MIAMI - A growing number of communities are choosing to stop adding fluoride to their water systems, even though the federal government and federal health officials maintain their full support for a measure they say provides a 25 percent reduction in tooth decay nationwide.
Last week, Pinellas County, on Florida's west coast, voted to stop adding fluoride to its public water supply after starting the program seven years ago. The county joins about 200 jurisdictions from Georgia to Alaska that have chosen to end the practice in the last four years, motivated both by tight budgets and by skepticism about its benefits.

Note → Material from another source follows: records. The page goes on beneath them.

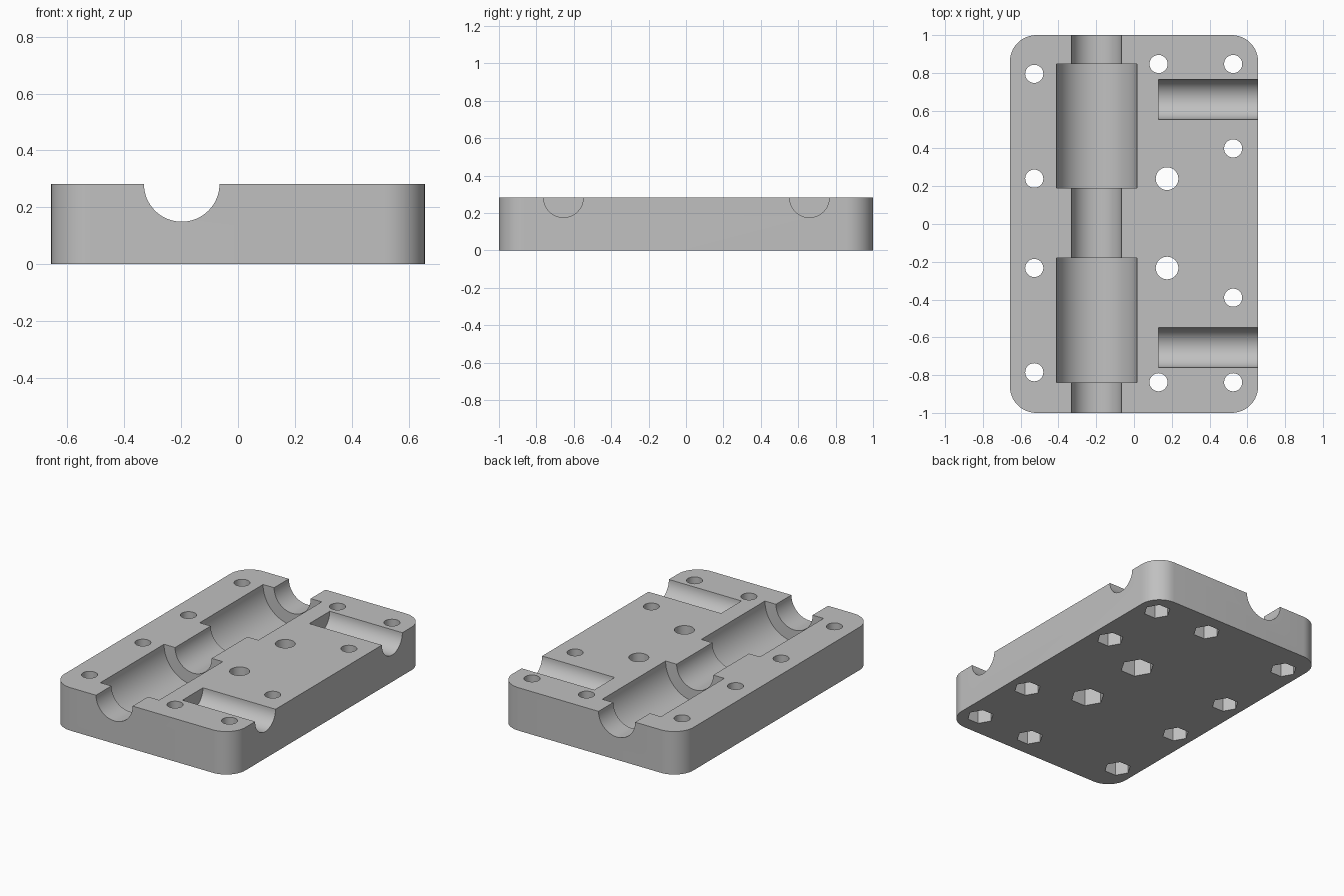
import bpy
from math import pi, radians

if "Cube" in bpy.data.objects:
    bpy.data.objects.remove(bpy.data.objects["Cube"], do_unlink=True)

WIDTH, LENGTH, HEIGHT = 1.314, 2.0, 0.282

grey = bpy.data.materials.new("plain grey")
grey.use_nodes = True
colour = (0.53, 0.53, 0.53, 1)
grey.diffuse_color = colour
grey.node_tree.nodes["Principled BSDF"].inputs["Base Color"].default_value = colour


def apply(obj, mod):
    bpy.context.view_layer.objects.active = obj
    bpy.ops.object.modifier_apply(modifier=mod.name)


# Plate with rounded upright corners
bpy.ops.mesh.primitive_cube_add(size=1, location=(0, 0, HEIGHT / 2))
block = bpy.context.object
block.name = "clamp_block"
block.scale = (WIDTH, LENGTH, HEIGHT)
bpy.ops.object.transform_apply(location=True, rotation=False, scale=True)
block.data.materials.append(grey)
weights = block.data.attributes.new("bevel_weight_edge", "FLOAT", "EDGE")
for edge in block.data.edges:
    a, b = (block.data.vertices[i].co for i in edge.vertices)
    weights.data[edge.index].value = 1.0 if abs(a.z - b.z) > 0.1 else 0.0
bevel = block.modifiers.new("corners", "BEVEL")
bevel.limit_method = "WEIGHT"
bevel.width = 0.14
bevel.segments = 12
apply(block, bevel)


def cut(radius, start, end, sides=48, turn=0.0):
    """Remove a cylinder or prism running from start to end along one axis."""
    axis = max(range(3), key=lambda i: abs(end[i] - start[i]))
    rotation = [(0, pi / 2, 0), (pi / 2, 0, 0), (0, 0, turn)][axis]
    middle = [(s + e) / 2 for s, e in zip(start, end)]
    bpy.ops.mesh.primitive_cylinder_add(
        vertices=sides, radius=radius, depth=abs(end[axis] - start[axis]),
        location=middle, rotation=rotation)
    cutter = bpy.context.object
    cutter.name = "cutter"
    cutter.hide_render = True
    cutter.data.materials.append(grey)
    mod = block.modifiers.new("cut", "BOOLEAN")
    mod.operation = "DIFFERENCE"
    mod.solver = "EXACT"
    mod.object = cutter
    apply(block, mod)
    bpy.data.objects.remove(cutter, do_unlink=True)


# Rod channel along the length, with two wider bearing seats
ROD_X = -0.198
cut(0.133, (ROD_X, -1.1, HEIGHT), (ROD_X, 1.1, HEIGHT), 64)
for y0, y1 in ((0.19, 0.847), (-0.84, -0.18)):
    cut(0.213, (ROD_X, y0, HEIGHT), (ROD_X, y1, HEIGHT), 64)

# Cross rod slots open on the +x side
for y in (0.66, -0.655):
    cut(0.106, (0.13, y, HEIGHT), (0.8, y, HEIGHT))

# Bolt holes with hexagonal nut pockets underneath
SMALL, LARGE = (0.048, 0.082, 0.12), (0.06, 0.104, 0.12)
bolts = [(-0.528, y, SMALL) for y in (0.795, 0.24, -0.233, -0.785)]
bolts += [(0.525, y, SMALL) for y in (0.847, 0.4, -0.39, -0.838)]
bolts += [(0.13, y, SMALL) for y in (0.847, -0.838)]
bolts += [(0.175, y, LARGE) for y in (0.24, -0.233)]
for x, y, (hole, nut, depth) in bolts:
    cut(hole, (x, y, -0.2), (x, y, HEIGHT + 0.2), 32)
    cut(nut, (x, y, -0.2), (x, y, depth), 6, radians(30))

# Smooth curved walls, crisp edges
bpy.ops.object.select_all(action="DESELECT")
block.select_set(True)
bpy.context.view_layer.objects.active = block
bpy.ops.object.shade_smooth_by_angle(angle=radians(25))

Eleven small cities or towns have opted out of fluoridating their water this year, including Fairbanks, Alaska, which acted after much deliberation and a comprehensive evaluation by a panel of scientists, doctors and dentists. The panel concluded that in Fairbanks, which has relatively high concentrations of naturally occurring fluoride, the extra dose no longer provided the help it once did and may, in fact, be harmful.